When I first started working at Zacks.com in June 2016, they mentioned that they had a current mobile app available, but that it hadn’t been updated or maintained in quite a while. The app was meant as an extension of the website, giving users the opportunity to easily check stock quotes and their portfolios on the go. They were interested in revamping the UX and design of the app overall, but had no one that stepped up to take on the challenge. That’s where I came in.
The original app was mostly functional, but poorly designed, difficult to navigate, and had a very confusing login process, including the ability to sync a persons portfolio from Zacks.com. I worked with the Product Manager for Zacks.com, and we built out a proposal for the new app, based on research, statistics she pulled from the current app, and information on similar apps. After presenting it to the Executive President of Zacks.com, we got the green-light to begin rebuilding the mobile app.
My first initiative was to run user testing on the current app, to see what was working, and what could be improved. This proved to be useful, as there were a number of missing elements that users really wanted in the app that I wasn’t aware of, such as the ability to add stocks to multiple lists, as opposed to a single watch list/portfolio.
After this, I began sketching and wireframing, trying to come up with the best way for each element to operate in the app. Also, to come up with a much easier navigation system, that didn’t rely on back buttons, but rather a top level navigation that is always present.
In addition to reorganizing the existing elements, we brainstormed features that could be added in. Charts, the ability to have multiple lists, and in-app articles (the current app sent users to the website to read articles, which was a jarring change, and made it difficult to navigate back to the app) were a few ideas we worked on. We also wanted to find a way to utilize notification settings and in-app purchases, but were unsure how to proceed in the most profitable way. Another option was to include a section for the paid services Zacks.com offered. This was not in the old app. I felt that it would be beneficial to give users an easy way to check what stocks were being promoted via paid services, to save them the trouble of navigating the website, which has a massive amount of content to navigate through. It could also help to promote purchases of the paid services.

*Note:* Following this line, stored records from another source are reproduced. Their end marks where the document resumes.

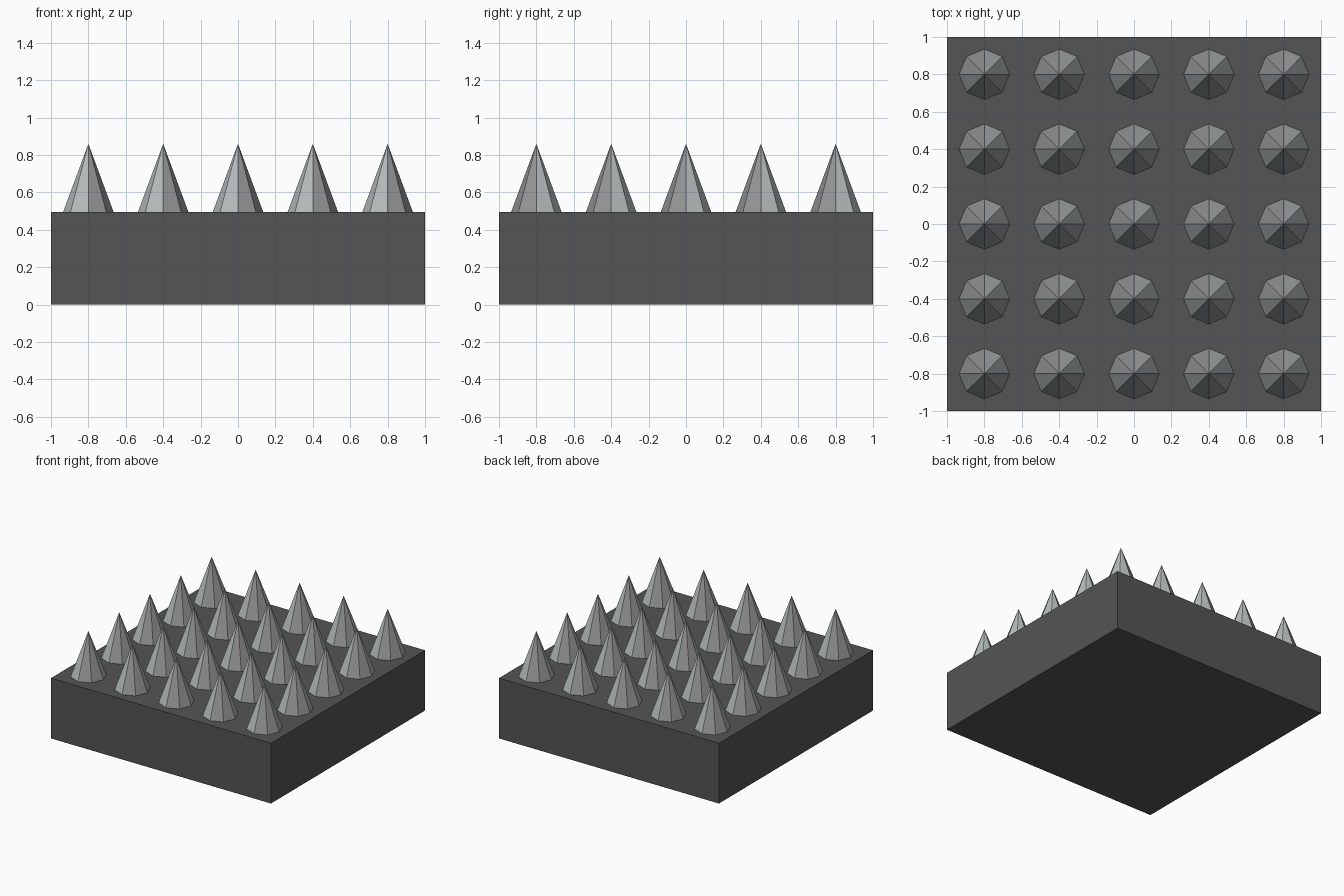
import bpy, bmesh
from mathutils import Matrix

if "Cube" in bpy.data.objects:
    bpy.data.objects.remove(bpy.data.objects["Cube"])

def material(name, rgb):
    m = bpy.data.materials.new(name)
    m.diffuse_color = (*rgb, 1)
    m.use_nodes = True
    m.node_tree.nodes["Principled BSDF"].inputs["Base Color"].default_value = m.diffuse_color
    return m

dark = material("dark grey", (0.09, 0.09, 0.09))
steel = material("steel grey", (0.30, 0.295, 0.295))
pale = material("pale steel", (0.46, 0.50, 0.50))

BASE_H, TIP, RADIUS = 0.495, 0.86, 0.135

def make_object(name, bm, mats, location=(0, 0, 0)):
    mesh = bpy.data.meshes.new(name)
    bm.to_mesh(mesh)
    bm.free()
    for m in mats:
        mesh.materials.append(m)
    obj = bpy.data.objects.new(name, mesh)
    obj.location = location
    bpy.context.collection.objects.link(obj)
    return obj

# Base block
bm = bmesh.new()
bmesh.ops.create_cube(bm, size=1, matrix=Matrix.Translation((0, 0, BASE_H / 2)) @ Matrix.Diagonal((2, 2, BASE_H, 1)))
make_object("base_block", bm, [dark])

# One eight-sided spike, with opposite quadrants in the paler metal
bm = bmesh.new()
height = TIP - BASE_H
bmesh.ops.create_cone(bm, segments=8, radius1=RADIUS, radius2=0, depth=height, cap_ends=False,
                      matrix=Matrix.Translation((0, 0, height / 2)))
bmesh.ops.remove_doubles(bm, verts=bm.verts, dist=1e-5)
for f in bm.faces:
    c = f.calc_center_median()
    f.material_index = 1 if c.x * c.y > 0 else 0
first = make_object("spike", bm, [steel, pale], (-0.8, -0.8, BASE_H))

# Five by five grid of spikes sharing the same mesh
for i in range(5):
    for j in range(5):
        if i or j:
            spike = bpy.data.objects.new("spike", first.data)
            spike.location = (-0.8 + 0.4 * i, -0.8 + 0.4 * j, BASE_H)
            bpy.context.collection.objects.link(spike)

After wireframing and brainstorming, I built out the full designs for the app in Photoshop, as well as a digital prototype using Proto.io. Once all of the necessary elements were completed, Zacks.com programming team took over building the app in Ionic. The app is currently available for both Android and iPhone, with links for both below.
You can see some screenshots of the app in action below.